An insurance institute seminar, to be held on 28th October, will address this topic and clarify the Channel Island position. The speaker, Lee Ingram ACII, is a solicitor of Voisin Law Firm and he will be explaining the precedent set and the repercussions this could have for the insurers in the future.
Helmot v Simon was heard in Guernsey on 14 September 2010. The Guernsey Court of Appeal awarded a victim of a road traffic accident compensation in the sum of £13.7 million. The award was the largest made by a British Isles Court.
The Guernsey Court’s decision has caused unease within insurers, not due to the level of the award, but the manner in which the Court calculated the award.
In personal injury cases, the victim is entitled to recover damages that will put him in a position, financially equivalent to that which he would have been in, had he not been injured. In Guernsey, damages can only be awarded as a lump sum, which is assessed at the time of the Court’s decision. The Court had no power to award periodic payments.
The Court’s assessment of the appropriate lump sum depends on, amongst other things, the development of the victim’s clinical condition and future care costs; the rate of inflation applicable to those care costs; any rate of return on the lump sum and payment of income tax. These assessments are inherently uncertain and once a lump sum has been awarded, there is no procedure to revise the award at a time in the future.
The key issue before the Court was its assessment of the appropriate discount rate (the assumed rate of return on an investment) on which it could base its award.
In England, the uncertainty of the rate of return on a lump sum has been largely removed by the Damages Act 1996. The Court held however, that it was not bound either by legislation, custom or practice to follow that rate of return and was free to set a rate appropriate to the economic conditions prevailing in the Island.
The Court applied two different discount rates to account for future earnings and non-earnings related losses. The effect of which increased the award by 39%.
Lee Ingram, Solicitor, Voisin law firm, says:
‘Given the Court’s findings, there is unease amongst insurers that the decision will lead to calls for the discount rate to be varied in England. This would lead to larger compensation payments and the need for insurers to revisit the premiums they require from certain policyholders.
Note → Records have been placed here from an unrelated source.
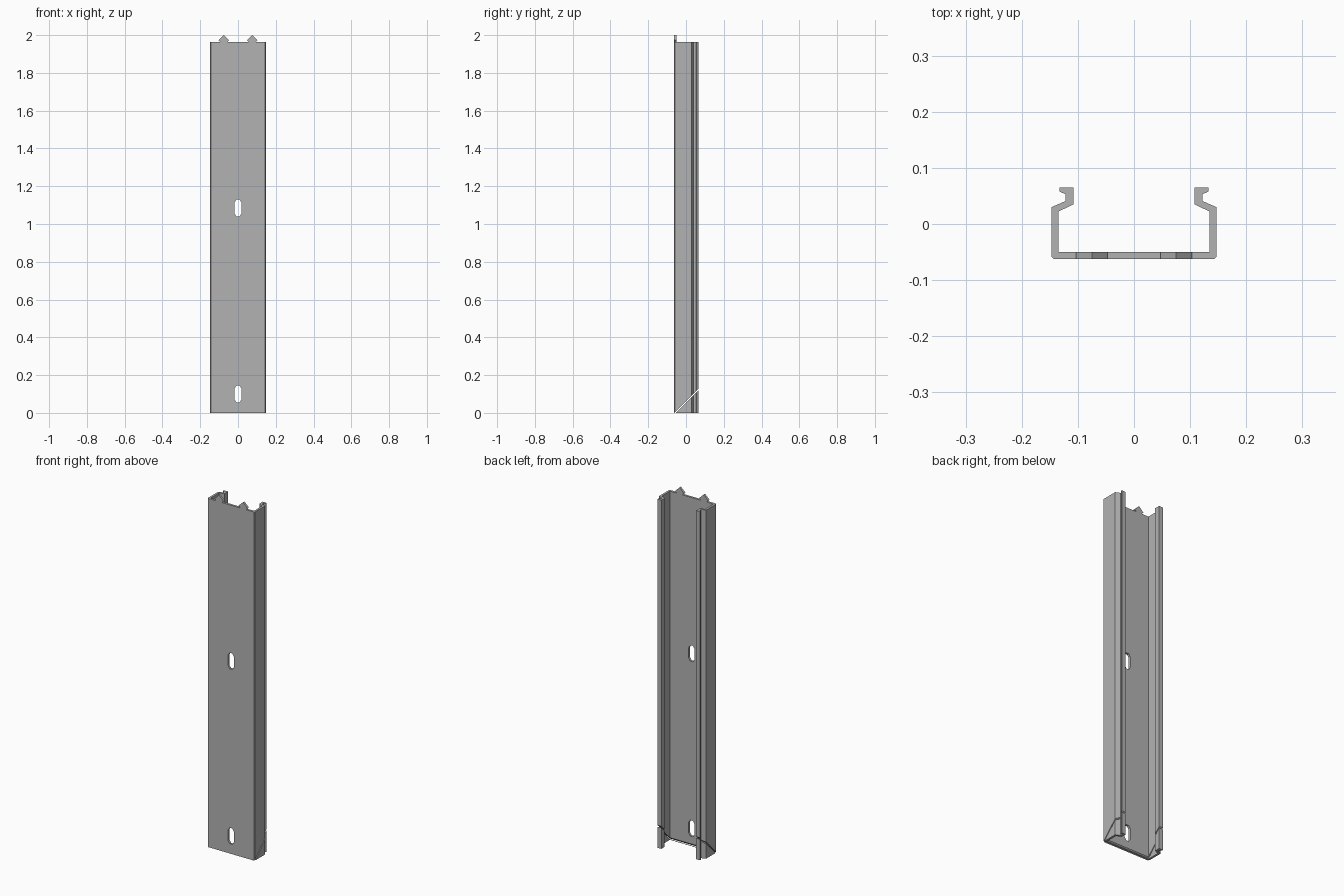
import bpy
import bmesh
from mathutils import Vector

cube = bpy.data.objects.get("Cube")
if cube:
    bpy.data.objects.remove(cube, do_unlink=True)

FRONT, INNER = -0.0625, -0.05   # faces of the web plate
TOP = 1.963                     # top of the channel
GAP = 0.009                     # height of the mitre saw cut

steel = bpy.data.materials.new("grey_steel")
steel.use_nodes = True
GREY = (0.45, 0.45, 0.45, 1)
steel.diffuse_color = GREY
steel.node_tree.nodes["Principled BSDF"].inputs["Base Color"].default_value = GREY


def prism(points, offset):
    """Extrude a closed outline along an offset vector."""
    bm = bmesh.new()
    face = bm.faces.new([bm.verts.new(p) for p in points])
    new = bmesh.ops.extrude_face_region(bm, geom=[face])["geom"]
    verts = [g for g in new if isinstance(g, bmesh.types.BMVert)]
    bmesh.ops.translate(bm, verts=verts, vec=offset)
    bmesh.ops.recalc_face_normals(bm, faces=bm.faces)
    return bm


def make_object(name, bm):
    mesh = bpy.data.meshes.new(name)
    bm.to_mesh(mesh)
    bm.free()
    mesh.materials.append(steel)
    obj = bpy.data.objects.new(name, mesh)
    bpy.context.collection.objects.link(obj)
    return obj


# Channel section: half outline from the web round the lip, then mirrored
half = [(0.143, FRONT), (0.147, -0.0585), (0.147, 0.03), (0.122, 0.041),
        (0.122, 0.053), (0.133, 0.058), (0.133, 0.065), (0.108, 0.065),
        (0.108, 0.035), (0.135, 0.022), (0.135, INNER)]
section = half + [(-x, y) for x, y in reversed(half)]


def channel_part(name, keep_above):
    """Channel piece on one side of the sloping mitre cut."""
    bm = prism([(x, y, 0) for x, y in section], (0, 0, TOP))
    z = 0 if keep_above else -GAP
    cut = bmesh.ops.bisect_plane(
        bm, geom=bm.verts[:] + bm.edges[:] + bm.faces[:],
        plane_co=(0, FRONT, z), plane_no=Vector((0, -1, 1)).normalized(),
        clear_inner=keep_above, clear_outer=not keep_above)["geom_cut"]
    edges = [g for g in cut if isinstance(g, bmesh.types.BMEdge) and g.is_boundary]
    bmesh.ops.contextual_create(bm, geom=edges)
    bmesh.ops.recalc_face_normals(bm, faces=bm.faces)
    return make_object(name, bm)


rail = channel_part("channel_rail", True)
channel_part("mitred_end", False)

# Elongated mounting slots through the web
slot = [(-0.018, -0.03), (-0.008, -0.045), (0.008, -0.045), (0.018, -0.03),
        (0.018, 0.03), (0.008, 0.045), (-0.008, 0.045), (-0.018, 0.03)]
for z in (0.1, 1.085):
    bm = prism([(x, FRONT - 0.02, z + h) for x, h in slot], (0, 0.05, 0))
    cutter = make_object("slot_cutter", bm)
    cutter.hide_render = True
    mod = rail.modifiers.new("slot", "BOOLEAN")
    mod.operation = "DIFFERENCE"
    mod.solver = "EXACT"
    mod.object = cutter
    bpy.context.view_layer.objects.active = rail
    bpy.ops.object.modifier_apply(modifier=mod.name)
    bpy.data.objects.remove(cutter, do_unlink=True)

# Pointed locating tabs on the top edge
tab = [(-0.018, TOP), (0.018, TOP), (0.028, 1.973), (0, 2), (-0.028, 1.973)]
for side, centre in (("left", 0.075), ("right", -0.075)):
    bm = prism([(centre + x, FRONT, z) for x, z in tab], (0, INNER - FRONT, 0))
    make_object(side + "_top_tab", bm)
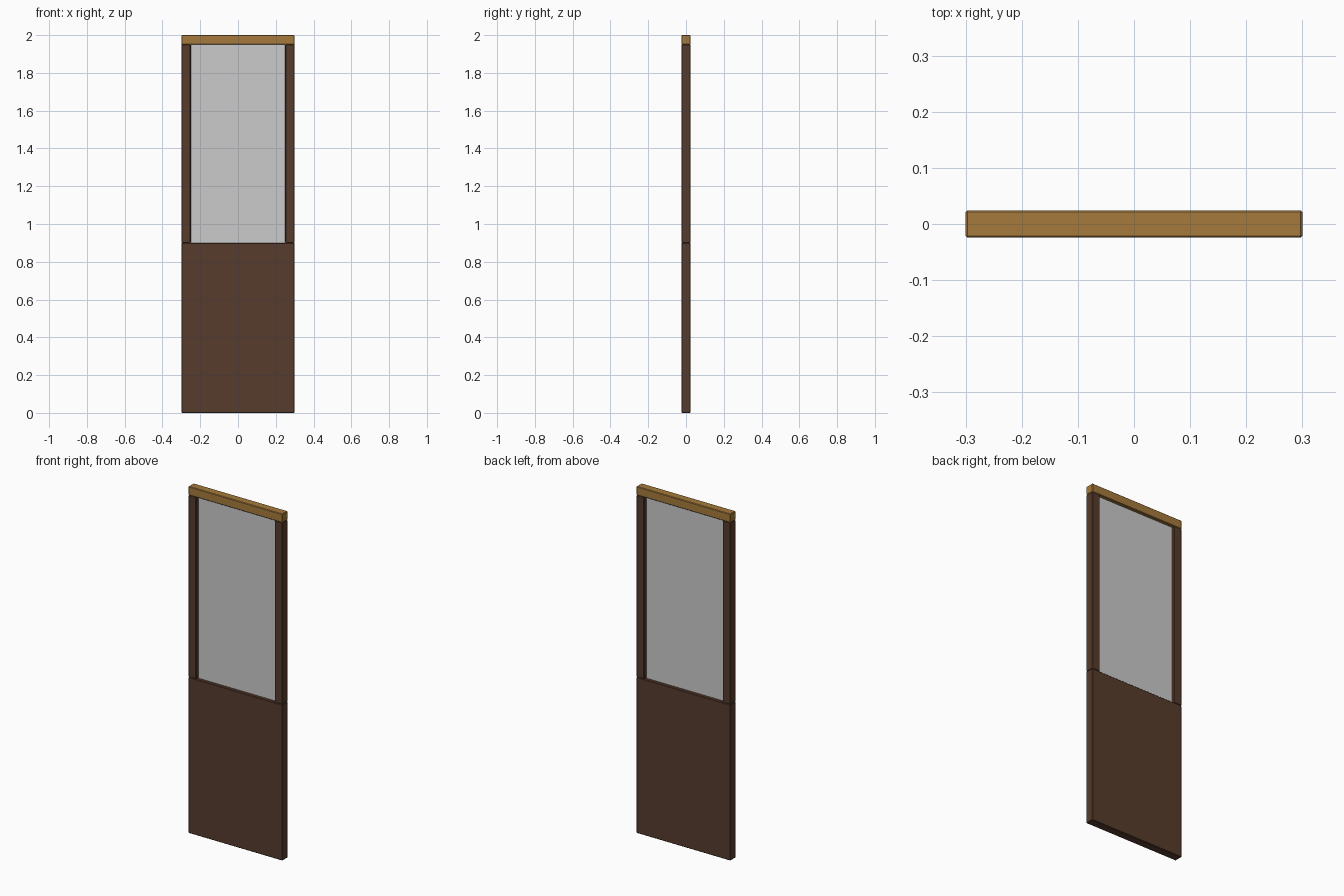
import bpy

if "Cube" in bpy.data.objects:
    bpy.data.objects.remove(bpy.data.objects["Cube"])

W, D = 0.60, 0.048   # overall width and frame depth


def material(name, color):
    m = bpy.data.materials.new(name)
    m.diffuse_color = (*color, 1)
    m.use_nodes = True
    m.node_tree.nodes["Principled BSDF"].inputs["Base Color"].default_value = m.diffuse_color
    return m


def box(name, x, z, depth, mat=None, bevel=0.003):
    """Box spanning the x and z ranges, centred on y = 0."""
    bpy.ops.mesh.primitive_cube_add(size=1, location=(sum(x) / 2, 0, sum(z) / 2))
    o = bpy.context.object
    o.name = name
    o.scale = (x[1] - x[0], depth, z[1] - z[0])
    bpy.ops.object.transform_apply(location=False, rotation=False, scale=True)
    if mat:
        o.data.materials.append(mat)
    if bevel:
        b = o.modifiers.new("edge", 'BEVEL')
        b.width, b.segments = bevel, 1
    return o


dark_wood = material("dark_wood", (0.095, 0.045, 0.026))
light_wood = material("light_wood", (0.376, 0.195, 0.045))

# Solid lower panel
box("lower_panel", (-W / 2, W / 2), (0, 0.90), D, dark_wood)

# Upright stiles either side of the window
for side, s in (("left", -1), ("right", 1)):
    xs = sorted((s * 0.25, s * W / 2))
    box(side + "_stile", xs, (0.90, 1.95), D, dark_wood)

# Top rail
box("top_rail", (-W / 2, W / 2), (1.95, 2.0), D, light_wood)

# Window pane, set in the middle of the frame depth
box("window_pane", (-0.25, 0.25), (0.90, 1.95), 0.01, bevel=0)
I will be discussing the implications in the Insurance Institute seminar and we expect a lively debate to follow. It’s important to have a forum such as this and a chance for the profession to discuss market changes when a new precedent is set.’
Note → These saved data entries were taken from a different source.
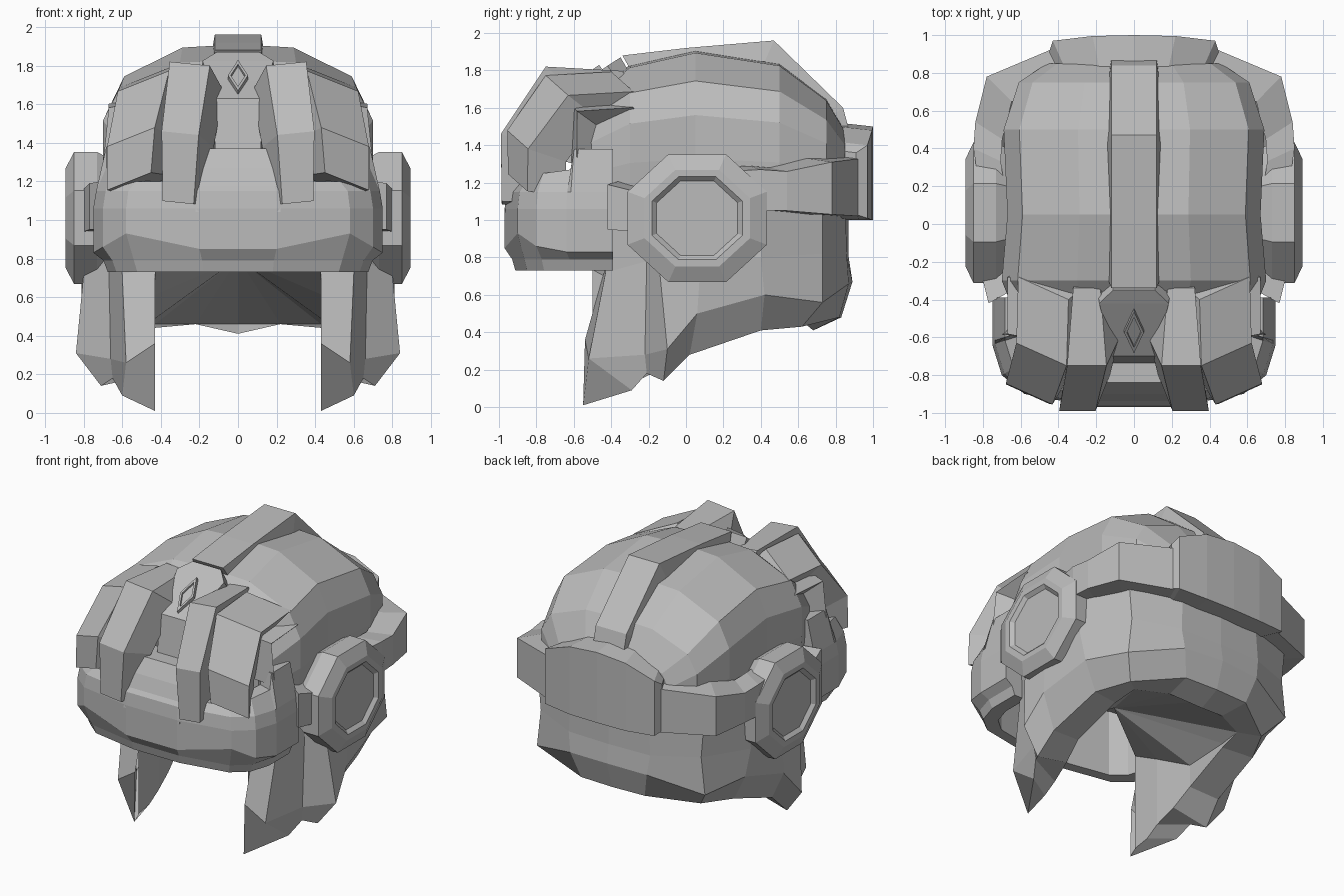
import bpy
import bmesh
from math import cos, sin, pi
from mathutils import Vector

default_cube = bpy.data.objects.get("Cube")
if default_cube:
    bpy.data.objects.remove(default_cube, do_unlink=True)

grey = bpy.data.materials.new("plain grey")
grey.use_nodes = True
grey_value = (0.5, 0.5, 0.5, 1)
grey.diffuse_color = grey_value
grey.node_tree.nodes["Principled BSDF"].inputs["Base Color"].default_value = grey_value


def loft(name, rings, closed=True, caps=(True, True), mirror=True):
    """Bridge equal-length rings of points into a flat-shaded object."""
    bm = bmesh.new()
    rows = [[bm.verts.new(point) for point in ring] for ring in rings]
    count = len(rows[0])
    for row, following in zip(rows, rows[1:]):
        for i in range(count if closed else count - 1):
            j = (i + 1) % count
            bm.faces.new((row[i], row[j], following[j], following[i]))
    for wanted, row in zip(caps, (rows[0], rows[-1])):
        if wanted:
            bm.faces.new(row)
    bmesh.ops.remove_doubles(bm, verts=bm.verts, dist=0.0005)
    bmesh.ops.recalc_face_normals(bm, faces=bm.faces)
    mesh = bpy.data.meshes.new(name)
    bm.to_mesh(mesh)
    bm.free()
    mesh.materials.append(grey)
    obj = bpy.data.objects.new(name, mesh)
    bpy.context.collection.objects.link(obj)
    if mirror:
        modifier = obj.modifiers.new("mirror", "MIRROR")
        modifier.merge_threshold = 0.002
    return obj


HUB = Vector((0, 0.1, 1.1))


def strand(name, path, sink, taper=0.8, lean=(0, 0), mirror=True):
    """Strip along (x, y, z, half width), its underside sunk towards the hub."""
    rings = []
    for x, y, z, half in path:
        outer = Vector((x, y, z))
        inner = outer.lerp(HUB, sink)
        base = half * Vector((1, *lean))
        side = base * taper
        rings.append([outer - side, outer + side, inner + base, inner - base])
    return loft(name, rings, mirror=mirror)


# Crown of the hair: one half arch per station from front to back
arch = [(0.97, 0), (1, 0.3), (1, 0.58), (0.88, 0.8), (0.43, 0.98), (0, 1)]
stations = [(-0.6, 0.58, 1.58), (-0.3, 0.7, 1.83), (0.05, 0.67, 1.91),
            (0.5, 0.69, 1.84), (0.75, 0.61, 1.65), (0.85, 0.46, 1.48)]
loft("hair_crown",
     [[(width * u, y, 1.08 + v * (top - 1.08)) for u, v in arch]
      for y, width, top in stations], closed=False)

# Lower hair: columns from the pointed side lock round to the nape
columns = [
    [(.43, -.4, 1.15), (.43, -.43, .75), (.43, -.54, .36), (.43, -.55, .01), (.43, -.5, .05)],
    [(.62, -.4, 1.15), (.6, -.43, .72), (.58, -.52, .26), (.6, -.29, .09), (.43, -.38, .07)],
    [(.7, -.21, 1.15), (.67, -.21, .78), (.66, -.22, .28), (.65, -.21, .18), (.43, -.28, .13)],
    [(.75, -.13, 1.15), (.8, -.14, .72), (.84, -.1, .31), (.71, -.12, .14), (.45, -.14, .2)],
    [(.75, .06, 1.15), (.81, .08, .8), (.81, .06, .5), (.69, .02, .28), (.47, 0, .3)],
    [(.76, .42, 1.15), (.79, .4, .8), (.76, .42, .6), (.66, .4, .41), (.45, .35, .43)],
    [(.66, .73, 1.15), (.63, .73, .82), (.66, .73, .56), (.55, .62, .43), (.43, .52, .46)],
    [(.3, .85, 1.15), (.32, .86, .8), (.3, .87, .66), (.25, .82, .48), (.22, .62, .46)],
    [(0, .87, 1.15), (0, .87, .8), (0, .89, .67), (0, .83, .48), (0, .68, .41)],
]
for column in columns:
    x, y, z = column[-1]
    column.append((x, y, max(z, 0.46 - 0.55 * min(y, 0))))
    column.append((0, -0.2, 0.8))
loft("lower_hair", columns, closed=False, caps=(False, False))

# Raised strip over the top of the head
strand("crown_strip",
       [(0, y, z, 0.14) for y, z in
        [(-0.34, 1.88), (0, 1.92), (0.47, 1.96), (0.84, 1.6), (0.88, 1.45)]],
       0.13, taper=0.86, mirror=False)

# Fringe locks that curl forward over the forehead
strand("inner_fringe",
       [(.25, -.34, 1.79, .09), (.25, -.75, 1.81, .13),
        (.3, -.99, 1.45, .12), (.31, -.985, 1.09, .1)], 0.18, lean=(0, 0.1))
strand("outer_fringe",
       [(.48, -.34, 1.74, .14), (.49, -.69, 1.72, .14),
        (.555, -.9, 1.43, .13), (.565, -.9, 1.2, .12)],
       0.2, taper=0.95, lean=(0.45, -0.4))
strand("temple_lock",
       [(.58, -.3, 1.62, .09), (.58, -.6, 1.6, .09), (.62, -.6, 1.3, .08)],
       0.25, taper=1, lean=(0.2, -0.2))

# Brow plate with a framed diamond
strand("brow_plate",
       [(0, -.35, 1.87, .12), (0, -.42, 1.825, .2), (0, -.57, 1.72, .16),
        (0, -.7, 1.63, .13), (0, -.74, 1.34, .13)], 0.25, taper=0.92, mirror=False)


def diamond(scale, lift):
    centre = Vector((0, -0.56, 1.73)) + lift * Vector((0, -0.6, 0.8))
    along = Vector((0, 0.11, 0.08)) * scale
    across = Vector((0.052, 0, 0)) * scale
    return [centre + along, centre + across, centre - along, centre - across]


loft("brow_diamond", [diamond(1, -0.02), diamond(1, 0.025),
                      diamond(0.72, 0.025), diamond(0.72, 0.01)], mirror=False)

# Visor: one cross-section per station, shrunk towards a point behind it
visor_rings = []
for x, y, low, top in [(0, -.97, .85, 1.2), (.2, -.97, .85, 1.2), (.58, -.9, .93, 1.2),
                       (.7, -.8, .86, 1.25), (.75, -.64, .83, 1.27),
                       (.75, -.62, .83, 1.38), (.75, -.39, .83, 1.38)]:
    section = [(0.78, 0.73), (0.9, 0.73), (0.93, 0.79), (1, low),
               (1, 1.06), (0.98, 1.15), (0.91, top), (0.78, top)]
    visor_rings.append([(x * k, -0.39 + (y + 0.39) * k, z) for k, z in section])
loft("visor", visor_rings, caps=(False, True))

# Stepped bridge on the visor
bridge = [(-0.97, 1.04), (-0.955, 1.13), (-0.9, 1.27),
          (-0.84, 1.37), (-0.66, 1.37), (-0.66, 1.04)]
loft("visor_bridge", [[(side * (0.22 if z < 1.2 else 0.19), y, z) for y, z in bridge]
                      for side in (-1, 1)], mirror=False)


# Strap: side runs, hinge blocks and the tall back panel
def strap(name, path, inset, caps):
    rings = []
    for x, y, low, high in path:
        ix, iy = x * inset, y * inset
        rings.append([(x, y, low), (x, y, high), (ix, iy, high + 0.02), (ix, iy, low)])
    loft(name, rings, caps=caps)


strap("side_strap", [(.82, .2, 1.04, 1.26), (.85, .4, 1.05, 1.27), (.84, .54, 1.05, 1.26),
                     (.78, .78, 1.03, 1.31), (.4, .94, 1.02, 1.33)], 0.83, (True, True))
strap("back_panel", [(0, 1, 1, 1.5), (.22, .995, 1, 1.48), (.43, .97, 1.01, 1.4),
                     (.45, .91, 1.03, 1.36)], 0.82, (False, True))
strap("front_hinge", [(.77, -.42, .95, 1.19), (.8, -.3, .94, 1.16), (.82, -.1, .93, 1.16)],
      0.84, (True, True))


# Octagonal ear cups with a recessed disc
def octagon(radius, x):
    angles = [(i + 0.5) * pi / 4 for i in range(8)]
    return [(x, 0.06 + 1.09 * radius * cos(a), 1.01 + radius * sin(a)) for a in angles]


loft("ear_cup", [octagon(r, x) for r, x in
                 [(0.33, 0.66), (0.37, 0.73), (0.37, 0.85), (0.28, 0.893),
                  (0.24, 0.893), (0.215, 0.87)]])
The seminar will begin at 13:15 on 28th October at The Victoria Club and is due to finish before 14:00. Members of the Chartered Insurance Institute can contact Tim Wiseman on Tel: 711666 or e-mail email@example.com